It takes the classic Tower Defense game mechanism of placing a variety of offensive and defensive objects in a space to prevent enemies from making it all the way through your space to your house. In this instance, it pits cutesy (but not sickeningly so) plants – including energy generating sunflowers, potato landmines, pea-shooting vines and obstacle providing walnuts against a horde of increasingly difficult (yet lovable) zombies. This video gives a sense of the aesthetics of the game.
The success of casual games, particularly among non-gamers, is something that educators interested in using games in learning should give close attention. From my experiences – including a moment of “where did the last two hours go?” last night playing Plants vs Zombies – the core elements of good casual gaming are a simple interface, comfortable learning curve, regular rewards and pleasant aesthetics.
All of the Popcap games that I have played involve the player using one button – left mouse click. When you look at “hardcore” cames – particularly in the Real Time Strategy (RTS) and Role Playing Game (RPG) genres, it is possible to have different actions mapped to the majority of keys on the keyboard. Clearly a fairly daunting entry point to someone not familiar with gaming controls and conventions. Even the consoles (Xbox 360 and Playstation 3) have around 12 -15 usable buttons on their controllers. (The Wii on the other hand has 2 or 3 in most games – and leads the console market on sales by a wide margin).
In Plants Vs Zombies, you have a front yard which is 9×5 squares. You click one of a range of plants in a top menu and click again to place it on the lawn. From here, it’s largely a matter of managing resources and adapting your plant placement to the oncoming zombie hordes.
The learning curve is gentle – each level introduces another fundamental element of the game and gives you an opportunity to succeed with it before adding another element – be that a new type of plant weapon or a new, tougher zombie. This reinforces prior learning experiences and adds a need to continually learn new skills. The increasing challenge keeps you engaged and motivated and new weapons/obstacles provide new forms of entertaining feedback. These are the first two levels and a later one, which show you how the gameplay evolves.
Regular rewards are another key element of casual games – these don’t have to be big things, just pleasing aesthetic elements such as score boosts, cute noises and perhaps most satisfying so far in this particular game is the “spudow” of an exploding potato landmine and the mound of mashed potatoes (and zombie) it leaves behind. (In a cute way, of course). Games such as Peggle are much more demonstrative in this regard, flashing and dinging almost like a pinball machine with virtually any successful action and offering praise and reinforcement for positive player actions. (Perhaps a little behaviourist but it’s hard to argue with the success of the game). An interesting story that came out of the initial playtesting of Peggle is that players who were initially “meh” about the game found it much more engaging when the points values of their rewards had a few zeros added to the end, making them seem more valuable.

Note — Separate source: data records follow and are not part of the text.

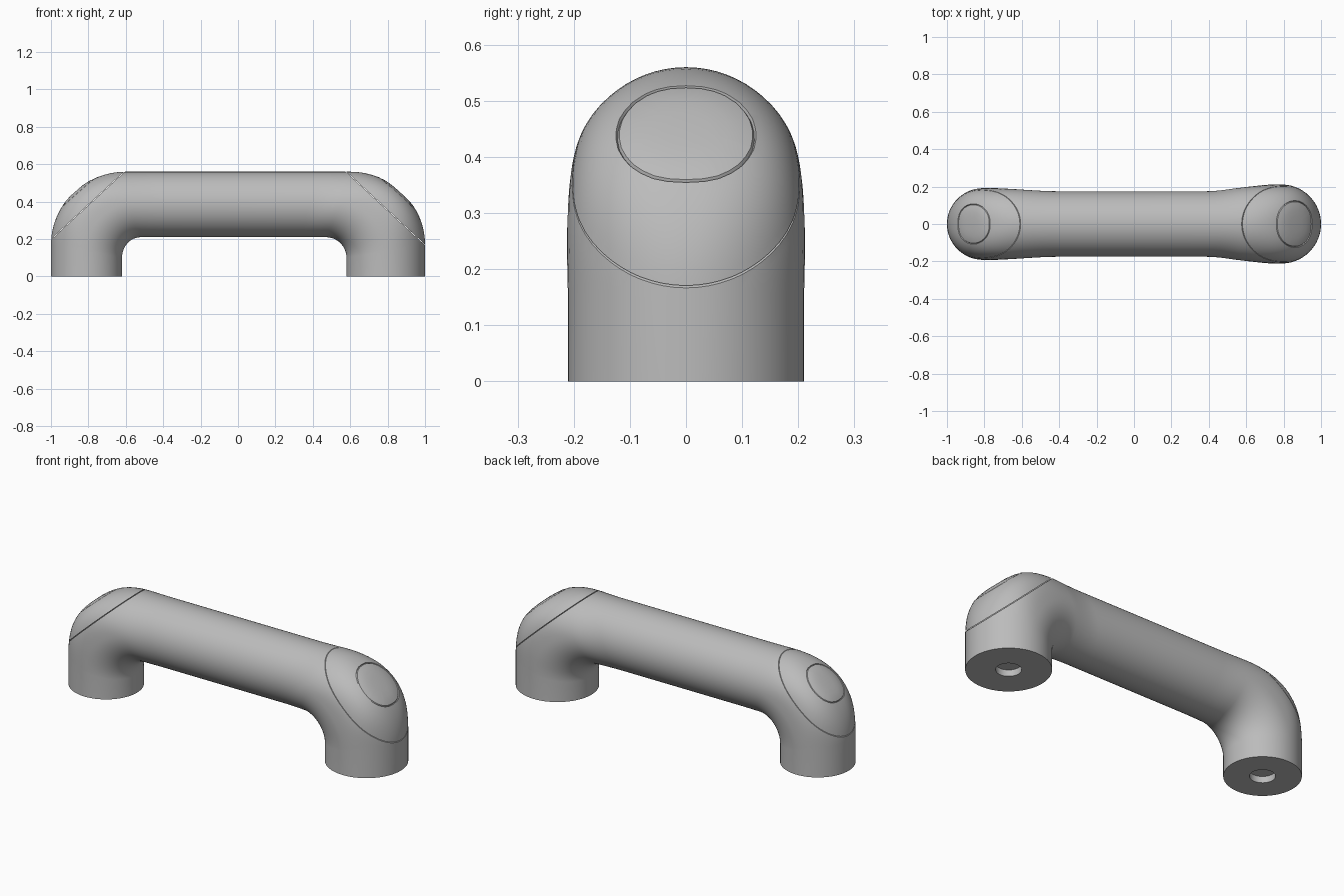
import bpy, bmesh
from math import sin, cos, pi, radians
from mathutils import Vector

cube = bpy.data.objects.get("Cube")
if cube:
    bpy.data.objects.remove(cube, do_unlink=True)

grey = bpy.data.materials.new("satin_grey")
grey.use_nodes = True
grey.diffuse_color = (0.5, 0.5, 0.5, 1)
grey.node_tree.nodes["Principled BSDF"].inputs["Base Color"].default_value = grey.diffuse_color

SEGMENTS = 64
BAR_TOP, BAR_BOTTOM, BAR_HALF = 0.56, 0.21, 0.175
HOLE_RADIUS, HOLE_DEPTH = 0.063, 0.035
SEAM_GAP = 0.003

# Each end: leg inner x, half width, inner fillet, seam line and panel line (x, z)
ENDS = {
    -1: dict(name="right", inner=0.62, half=0.19, fillet=0.10,
             seam=((0.61, 0.56), (1.0, 0.2)), panel=((0.775, 0.518), (0.935, 0.378))),
    1: dict(name="left", inner=0.58, half=0.21, fillet=0.11,
            seam=((0.58, 0.56), (0.99, 0.18)), panel=((0.755, 0.532), (0.955, 0.352))),
}


def spow(value, power):
    return abs(value) ** power * (1 if value >= 0 else -1)


def section(outer, inner, half, roundness=2.0):
    """Closed cross-section in the xz plane; its outer half may be squarer."""
    mid, reach = (outer + inner) / 2, (outer - inner) / 2
    points = []
    for i in range(SEGMENTS):
        a = 2 * pi * i / SEGMENTS
        power = 2 / roundness if cos(a) > 0 else 1
        p = mid + reach * spow(cos(a), power)
        points.append(Vector((p.x, half * spow(sin(a), power), p.z)))
    return points


def end_sections(side, end):
    """Sections from the screw hole up the leg, around the elbow and into the bar."""
    inner, half, fillet = end["inner"], end["half"], end["fillet"]
    centre, leg = (1 + inner) / 2, (1 - inner) / 2
    rings = []
    for radius, z in ((HOLE_RADIUS, HOLE_DEPTH), (HOLE_RADIUS, 0), (leg, 0)):
        rings.append(section(Vector((centre + radius, 0, z)),
                             Vector((centre - radius, 0, z)), radius))

    def width(progress):
        f = min(max(progress, 0), 1)
        return half + (BAR_HALF - half) * f * f * (3 - 2 * f)

    steps = 24
    for k in range(steps + 1):
        t = pi / 2 * k / steps
        outer = Vector((0.6 + 0.4 * cos(t), 0, 0.17 + (BAR_TOP - 0.17) * sin(t)))
        under = Vector((inner - fillet * (1 - cos(t)), 0,
                        0.1 + (BAR_BOTTOM - 0.1) * sin(t)))
        flare = 0.55 * (t - radians(20)) / radians(70)
        rings.append(section(outer, under, width(flare) + 0.003 * sin(2 * t),
                             2 + 0.7 * sin(2 * t) ** 2))
    for k in range(1, 7):
        run = 0.025 * k
        rings.append(section(Vector((0.6 - run, 0, BAR_TOP)),
                             Vector((inner - fillet - run, 0, BAR_BOTTOM)),
                             width(0.55 + 0.45 * k / 6)))
    for ring in rings:
        for p in ring:
            p.x *= side
    return rings


# Whole grip swept from one foot to the other
def make_grip():
    bm = bmesh.new()
    middle = section(Vector((0, 0, BAR_TOP)), Vector((0, 0, BAR_BOTTOM)), BAR_HALF)
    rings = end_sections(-1, ENDS[-1]) + [middle] + end_sections(1, ENDS[1])[::-1]
    loops = [[bm.verts.new(p) for p in ring] for ring in rings]
    for a, b in zip(loops, loops[1:]):
        for i in range(SEGMENTS):
            j = (i + 1) % SEGMENTS
            bm.faces.new((a[i], a[j], b[j], b[i]))
    bm.faces.new(loops[0])
    bm.faces.new(loops[-1])
    bmesh.ops.recalc_face_normals(bm, faces=bm.faces)
    return bm


def slice_off(bm, line, side, keep_outside=False, shift=0.0):
    """Cut along a slanted plane, close the cut; return the new face and plane normal."""
    (x0, z0), (x1, z1) = line
    normal = Vector((side * (z0 - z1), 0, x1 - x0)).normalized()
    cut = bmesh.ops.bisect_plane(bm, geom=bm.verts[:] + bm.edges[:] + bm.faces[:],
                                 plane_co=Vector((side * x0, 0, z0)) + normal * shift,
                                 plane_no=normal,
                                 clear_outer=not keep_outside, clear_inner=keep_outside)
    edges = [e for e in cut["geom_cut"] if isinstance(e, bmesh.types.BMEdge)]
    faces = bmesh.ops.edgeloop_fill(bm, edges=edges)["faces"]
    bmesh.ops.recalc_face_normals(bm, faces=bm.faces)
    return faces, normal


def dome_panel(bm, faces, normal):
    """Step the flat face inward ring by ring: a fine groove, then a shallow dome."""
    outline = [v.co.copy() for v in faces[0].verts]
    low = Vector([min(p[i] for p in outline) for i in range(3)])
    high = Vector([max(p[i] for p in outline) for i in range(3)])
    centre = (low + high) / 2
    previous = 1.0
    lift = 0.0
    for scale, height in ((0.975, -0.005), (0.95, 0.001), (0.8, 0.007),
                          (0.6, 0.011), (0.35, 0.014)):
        faces = bmesh.ops.extrude_discrete_faces(bm, faces=faces)["faces"]
        for v in faces[0].verts:
            flat = v.co - normal * lift - centre
            v.co = centre + flat * (scale / previous) + normal * height
        previous, lift = scale, height


def finish(bm, name):
    bmesh.ops.recalc_face_normals(bm, faces=bm.faces)
    mesh = bpy.data.meshes.new(name)
    bm.to_mesh(mesh)
    bm.free()
    mesh.materials.append(grey)
    obj = bpy.data.objects.new(name, mesh)
    bpy.context.collection.objects.link(obj)
    bpy.ops.object.select_all(action="DESELECT")
    obj.select_set(True)
    bpy.context.view_layer.objects.active = obj
    bpy.ops.object.shade_smooth_by_angle(angle=radians(25))


# Handle body, without its corner covers
body = make_grip()
for side, end in ENDS.items():
    slice_off(body, end["seam"], side, shift=-SEAM_GAP)
finish(body, "handle_body")

# Corner covers with a grooved, slightly domed panel
for side, end in ENDS.items():
    cover = make_grip()
    slice_off(cover, end["seam"], side, keep_outside=True)
    panel, normal = slice_off(cover, end["panel"], side)
    dome_panel(cover, panel, normal)
    finish(cover, end["name"] + "_corner_cover")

The aesthetics of the PopCap games are generally pleasing to the eye, bright (but not to bright) colours and cheery (but not annoying) music and sound effects. These clearly mark the experience as one of play rather than work and I feel that they tap directly into the need for escapism that brings people to these games.
Not all of these thing will work in educationally oriented games but in terms of creating a space that is welcoming to new gamers and which provides motivation, it is hard to see a better approach.